Information Warfare, IoT Attacks, and More: Booz Allen Forecasts Future Cyber Threats
What blockbuster attacks could change the face of cybersecurity in 2019? How could the threat landscape shift?
Booz Allen’s top analysts developed a forward-looking synopsis of risks and threats, based on our work with clients worldwide. The result is the 2019 Cyber Threat Outlook report. Here are some highlights.
Amped-up information warfare
The private sector may soon get caught up in the data leaks and fake stories that have caused PR crises and legal controversy in the public sector. In these information warfare campaigns, tactics will range from troll armies to AI-generated false video and audio content, or “deep fakes.”
Nation-state actors will increasingly exploit weaknesses in current attribution trends to “return to the shadows,” complicating threat detection, forecasting, and modeling.
Escalating threats in everyday life
Cyber criminals will be exploiting everyday devices, such as chip enabled credit cards and connected TVs, in their illegal pursuits.
Attackers have already successfully used malware-infected EMV readers for chip cards to skim money from ATMs. This year, they’re expected to move on to retail points of sale as well.
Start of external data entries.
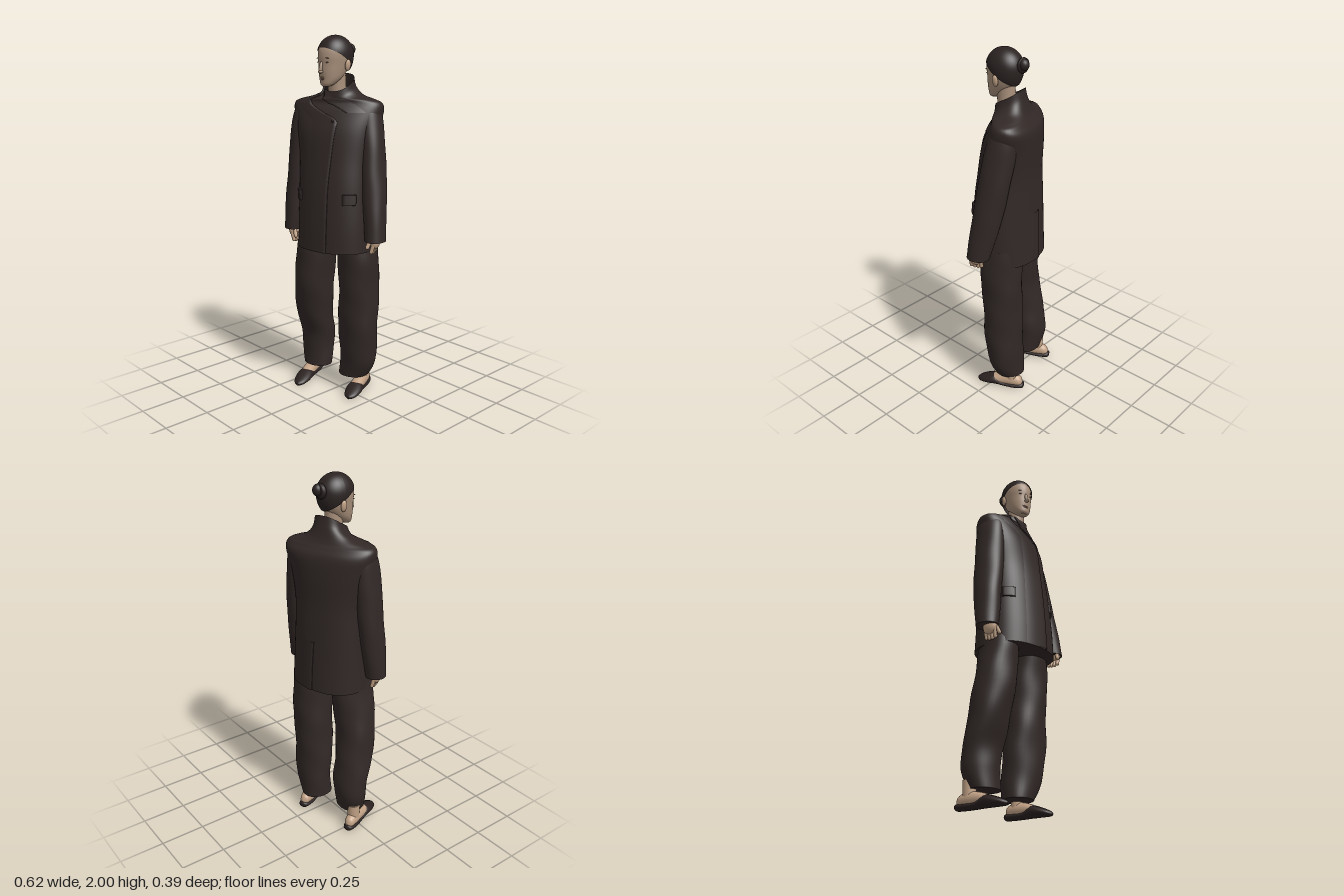
import * as THREE from 'three';

const YAW = 0.43; // the shoulders are turned towards the figure's left, the head faces forward
const mat = (name, color, side = THREE.FrontSide) => {
  const m = new THREE.MeshStandardMaterial({ color, side });
  m.name = name;
  return m;
};

// Catmull-Rom sample of sections [height, cx, cz, rx, rz, tilt, yaw]
function sectionAt(secs, u) {
  const n = secs.length - 1, i = Math.min(Math.floor(u * n), n - 1), f = u * n - i;
  const p = k => secs[Math.max(0, Math.min(n, k))];
  return [0, 1, 2, 3, 4, 5, 6].map(k => {
    const [a, b, c, d] = [p(i - 1), p(i), p(i + 1), p(i + 2)].map(s => s[k] || 0);
    return b + 0.5 * f * (c - a + f * (2 * a - 5 * b + 4 * c - d + f * (3 * (b - c) + d - a)));
  });
}

// Point on a lofted surface at u along it and angle t around it
function pointAt(secs, u, t, { power = 1, fold = 0, lift = 0 } = {}) {
  const [y, cx, cz, rx, rz, tilt, yaw] = sectionAt(secs, u);
  const pw = v => Math.sign(v) * Math.abs(v) ** power;
  const k = 1 + fold * (Math.sin(3 * t + 17 * y) + 0.6 * Math.sin(2 * t - 31 * y));
  const x = (rx * k + lift) * pw(Math.cos(t)), z = (rz * k + lift) * pw(Math.sin(t));
  return [cx + x * Math.cos(yaw) + z * Math.sin(yaw), y + tilt * Math.sin(t),
    cz - x * Math.sin(yaw) + z * Math.cos(yaw)];
}

function build(pos, idx) {
  const g = new THREE.BufferGeometry();
  g.setAttribute('position', new THREE.Float32BufferAttribute(pos, 3));
  g.setIndex(idx);
  g.computeVertexNormals();
  return g;
}

// Closed tube through sections listed from bottom to top
function loft(secs, opt = {}) {
  const { rows = 36, seg = 36, capTop = true } = opt;
  const pos = [], idx = [];
  const ring = u => { for (let j = 0; j < seg; j++) pos.push(...pointAt(secs, u, j / seg * Math.PI * 2, opt)); };
  for (let i = 0; i <= rows; i++) ring(i / rows);
  for (let i = 0; i < rows; i++) for (let j = 0; j < seg; j++) {
    const a = i * seg + j, b = i * seg + (j + 1) % seg;
    idx.push(a, a + seg, b, b, a + seg, b + seg);
  }
  for (const top of capTop ? [0, 1] : [0]) {
    const base = pos.length / 3, s = sectionAt(secs, top);
    ring(top);
    pos.push(s[1], s[0], s[2]);
    for (let j = 0; j < seg; j++) {
      const a = base + j, b = base + (j + 1) % seg;
      idx.push(base + seg, top ? b : a, top ? a : b);
    }
  }
  return build(pos, idx);
}

// Cloth panel on a lofted surface between two angle curves (degrees).
// With fade, it stands off at its first edge and melts into the cloth at its last.
function panel(secs, opt, y0, y1, from, to, lift, fade) {
  const uAt = y => {
    let lo = 0, hi = 1;
    for (let i = 0; i < 30; i++) { const m = (lo + hi) / 2; if (sectionAt(secs, m)[0] < y) lo = m; else hi = m; }
    return lo;
  };
  const pos = [], idx = [], R = 40, C = 10;
  for (let i = 0; i <= R; i++) {
    const y = y0 + (y1 - y0) * i / R, u = uAt(y);
    for (let j = 0; j <= C; j++) {
      const w = Math.max(0, j - 1) / (C - 1), t = from(y) + (to(y) - from(y)) * w;
      const edge = j === 0 || (!fade && (j === C || i === 0 || i === R));
      const h = edge ? -0.001 : fade ? lift * (1 - w) - 0.002 * w : lift;
      pos.push(...pointAt(secs, u, t * Math.PI / 180, { ...opt, lift: h }));
    }
  }
  for (let i = 0; i < R; i++) for (let j = 0; j < C; j++) {
    const a = i * (C + 1) + j, c = a + C + 1;
    idx.push(a, c, a + 1, a + 1, c, c + 1);
  }
  return build(pos, idx);
}

export function createModel() {
  const cloth = mat('dark cloth', 0x312826, THREE.DoubleSide);
  const hairMat = mat('hair', 0x2b2322, THREE.DoubleSide);
  const shoeMat = mat('shoe leather', 0x2b2221);
  const faceMat = mat('face skin', 0xa88f7a);
  const skin = mat('limb skin', 0xc2a286);
  const lipMat = mat('lips', 0x987666);
  const eyeMat = mat('eyes', 0x6e5b4e);
  const root = new THREE.Group();
  root.name = 'standingFigure';
  const add = (name, geo, m, parent = root) => {
    const mesh = new THREE.Mesh(geo, m);
    mesh.name = name;
    parent.add(mesh);
    return mesh;
  };
  const blob = (name, m, p, s, parent = root) => {
    const b = add(name, new THREE.SphereGeometry(1, 20, 14), m, parent);
    b.position.set(...p);
    b.scale.set(...s);
    return b;
  };

  // Jacket body, twisting from hem to shoulders, with standing collar
  const jacket = [
    [0.855, -0.015, 0.002, 0.224, 0.186, 0, 0.2], [1.0, -0.015, 0.002, 0.22, 0.18, 0, 0.21],
    [1.2, -0.02, 0, 0.213, 0.168, 0, 0.24], [1.35, -0.025, -0.005, 0.212, 0.155, 0, 0.3],
    [1.5, -0.035, -0.015, 0.232, 0.146, 0, 0.38], [1.6, -0.04, -0.03, 0.254, 0.126, 0, YAW],
    [1.645, -0.04, -0.028, 0.25, 0.1, 0, YAW], [1.665, -0.036, -0.022, 0.212, 0.092, 0, YAW],
    [1.685, -0.028, -0.018, 0.14, 0.086, -0.012, 0.4], [1.715, -0.018, -0.015, 0.09, 0.08, -0.035, 0.35],
    [1.755, -0.014, -0.014, 0.076, 0.074, -0.045, 0.3],
  ];
  const jOpt = { power: 0.86, rows: 60, seg: 56, capTop: false };
  add('jacketBody', loft(jacket, jOpt), cloth);
  const front = y => 79 + Math.max(0, y - 1.56) * 420;
  add('frontOverlap', panel(jacket, jOpt, 0.856, 1.752, front, y => front(y) + 35, 0.009, true), cloth);
  add('innerLapel', panel(jacket, jOpt, 1.6, 1.752, y => front(y) - 24, y => front(y) - 60, 0.007, true), cloth);
  add('backVent', panel(jacket, jOpt, 0.856, 1.14, () => 268, () => 290, 0.007, true), cloth);
  for (const [name, a, b] of [['rightPocketFlap', 126, 150], ['leftPocketFlap', 32, 56]])
    add(name, panel(jacket, jOpt, 1.12, 1.178, () => a, () => b, 0.009, false), cloth);
  blob('button', shoeMat, pointAt(jacket, 0.45, 1.48, { ...jOpt, lift: 0.008 }), [0.007, 0.007, 0.005]);

  // Sleeves, their tops tucked under the shoulder line
  const sOpt = { fold: 0.014 };
  const sleeve = secs => loft(secs.map(s => [...s, 0, YAW]), sOpt);
  add('rightSleeve', sleeve([
    [0.935, -0.257, 0.113, 0.054, 0.063], [1.1, -0.249, 0.096, 0.062, 0.078], [1.25, -0.237, 0.082, 0.067, 0.084],
    [1.45, -0.222, 0.07, 0.068, 0.087], [1.57, -0.214, 0.06, 0.063, 0.083], [1.625, -0.21, 0.052, 0.052, 0.07],
    [1.652, -0.2, 0.045, 0.03, 0.045],
  ]), cloth);
  add('leftSleeve', sleeve([
    [0.925, 0.254, -0.026, 0.056, 0.064], [1.1, 0.225, -0.05, 0.062, 0.077], [1.25, 0.197, -0.068, 0.067, 0.083],
    [1.45, 0.163, -0.088, 0.066, 0.085], [1.57, 0.142, -0.098, 0.06, 0.08], [1.625, 0.133, -0.1, 0.05, 0.066],
    [1.652, 0.122, -0.098, 0.03, 0.042],
  ]), cloth);

  // Wide trousers with soft folds
  const tOpt = { fold: 0.022, power: 0.92 };
  add('rightTrouserLeg', loft([
    [0.1, -0.187, 0, 0.084, 0.072], [0.2, -0.203, -0.012, 0.1, 0.082], [0.3, -0.198, -0.01, 0.106, 0.086],
    [0.42, -0.19, 0.018, 0.108, 0.098], [0.6, -0.17, 0.045, 0.11, 0.108], [0.8, -0.145, 0.04, 0.1, 0.122],
    [0.95, -0.125, 0.03, 0.1, 0.12],
  ], tOpt), cloth);
  add('leftTrouserLeg', loft([
    [0.09, 0.052, -0.07, 0.083, 0.086], [0.2, 0.079, -0.07, 0.11, 0.09], [0.4, 0.09, -0.06, 0.117, 0.1],
    [0.6, 0.096, -0.058, 0.112, 0.108], [0.8, 0.1, -0.05, 0.108, 0.116], [0.95, 0.09, -0.04, 0.1, 0.12],
  ], tOpt), cloth);

  // Feet in low slip-on shoes, lofted from heel to toe
  for (const [name, x, z, len] of [['right', -0.227, 0.04, 1.03], ['left', 0.105, -0.05, 0.95]]) {
    const foot = new THREE.Group();
    foot.name = name + 'Foot';
    foot.position.set(x, 0, z);
    foot.rotation.y = 0.41;
    foot.scale.z = len;
    root.add(foot);
    const along = secs => loft(secs, { rows: 28, seg: 24 }).rotateX(Math.PI / 2);
    add('shoe', along([
      [-0.15, 0, -0.02, 0.006, 0.008], [-0.14, 0, -0.02, 0.026, 0.018], [-0.09, 0, -0.017, 0.037, 0.017],
      [-0.02, 0, -0.018, 0.037, 0.018], [0.03, 0, -0.032, 0.044, 0.032], [0.08, 0, -0.026, 0.046, 0.026],
      [0.13, 0, -0.016, 0.032, 0.016], [0.152, 0, -0.011, 0.007, 0.007],
    ]), shoeMat, foot);
    add('footSkin', along([
      [-0.14, 0, -0.035, 0.008, 0.014], [-0.125, 0, -0.045, 0.026, 0.03], [-0.08, 0, -0.05, 0.034, 0.04],
      [-0.02, 0, -0.046, 0.035, 0.039], [0.04, 0, -0.036, 0.037, 0.03], [0.07, 0, -0.03, 0.028, 0.018],
    ]), skin, foot);
    add('ankle', new THREE.CylinderGeometry(0.036, 0.033, 0.1, 20), skin, foot).position.set(0, 0.095, -0.072);
  }

  // Relaxed hands with fingers hanging down
  for (const [name, x, z, side] of [['right', -0.247, 0.125, -1], ['left', 0.265, -0.015, 1]]) {
    const hand = new THREE.Group();
    hand.name = name + 'Hand';
    hand.position.set(x, 0.925, z);
    hand.rotation.y = YAW;
    hand.scale.setScalar(1.1);
    root.add(hand);
    blob('palm', skin, [0, 0.005, 0], [0.023, 0.042, 0.037], hand);
    for (let i = 0; i < 4; i++) {
      const f = add('finger', new THREE.CapsuleGeometry(0.0095, 0.04, 4, 10), skin, hand);
      f.position.set(-side * 0.006, -0.035 + Math.abs(i - 1.5) * 0.004, -0.026 + i * 0.017);
      f.rotation.z = -side * 0.25;
    }
    const thumb = add('thumb', new THREE.CapsuleGeometry(0.01, 0.035, 4, 10), skin, hand);
    thumb.position.set(-side * 0.022, -0.008, 0.031);
    thumb.rotation.set(-0.35, 0, -side * 0.3);
  }

  // Neck and head
  add('neck', loft([[1.64, -0.012, -0.005, 0.056, 0.058], [1.73, -0.01, 0.008, 0.047, 0.05],
    [1.84, -0.01, 0.015, 0.047, 0.052]]), faceMat);
  add('head', loft([
    [1.735, -0.01, 0.088, 0.02, 0.016], [1.747, -0.01, 0.077, 0.038, 0.036], [1.775, -0.01, 0.057, 0.056, 0.058],
    [1.81, -0.01, 0.041, 0.066, 0.078], [1.85, -0.01, 0.03, 0.073, 0.09], [1.89, -0.01, 0.026, 0.078, 0.097],
    [1.93, -0.01, 0.023, 0.077, 0.093], [1.962, -0.01, 0.02, 0.06, 0.07], [1.985, -0.01, 0.02, 0.025, 0.03],
  ]), faceMat);
  blob('noseBridge', faceMat, [-0.01, 1.836, 0.122], [0.01, 0.034, 0.012]).rotation.x = -0.25;
  blob('noseTip', faceMat, [-0.01, 1.812, 0.126], [0.013, 0.009, 0.013]);
  blob('upperLip', lipMat, [-0.01, 1.781, 0.111], [0.02, 0.004, 0.008]);
  blob('lowerLip', lipMat, [-0.01, 1.774, 0.11], [0.017, 0.005, 0.008]);
  for (const s of [-1, 1]) {
    blob('eye', eyeMat, [-0.01 + s * 0.031, 1.86, 0.11], [0.012, 0.003, 0.005]);
    blob('brow', eyeMat, [-0.01 + s * 0.033, 1.882, 0.111], [0.015, 0.002, 0.005]).rotation.z = -s * 0.1;
    blob('ear', skin, [-0.01 + s * 0.085, 1.845, 0.01], [0.011, 0.03, 0.018]).rotation.z = -s * 0.15;
  }

  // Smooth hair cap: low at the nape, high at the forehead
  const cap = new THREE.SphereGeometry(1, 40, 24, 0, Math.PI * 2, 0, Math.PI * 0.999);
  const p = cap.attributes.position;
  for (let i = 0; i < p.count; i++) {
    const t = Math.atan2(p.getZ(i), p.getX(i));
    const phi = Math.acos(p.getY(i)) / Math.PI * (1.76 - 0.55 * Math.sin(t)), c = Math.cos(phi), r = Math.sin(phi);
    p.setXYZ(i, -0.01 + 0.089 * r * Math.cos(t), 1.9 + c * (c > 0 ? 0.1 : 0.13), 0.02 + 0.104 * r * Math.sin(t));
  }
  cap.computeVertexNormals();
  add('hair', cap, hairMat);
  add('bunCoil', new THREE.TorusGeometry(0.026, 0.014, 12, 28), hairMat).position.set(-0.028, 1.92, -0.085);
  blob('bun', hairMat, [-0.02, 1.926, -0.097], [0.027, 0.031, 0.028]);
  return root;
}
Meanwhile, abuse of IoT devices is expected to increase, expanding from cryptocurrency mining and distributed denial of service (DDoS) attacks to state-linked espionage operations.
These threats extend to everyday internet usage. Recent technological advances are making adware highly resistant to forensic analysis—in turn, making the large volumes of user profile data this adware collects more lucrative.
New and expanding attack surfaces
During the past decade, attacks on industrial control systems focused on the energy sector. In 2019, expect water utilities to be a target, especially by foreign state-backed groups seeking information.
Anticipate increased risk for wireless networks as well, as more IoT vendors turn to propriety and non-Wi-Fi protocols. Some threat actors may even find ways to attack customers using their own devices.
Read about these threats in depth—and get recommendations on how to mitigate them—in the 2019 Cyber Threat Outlook report.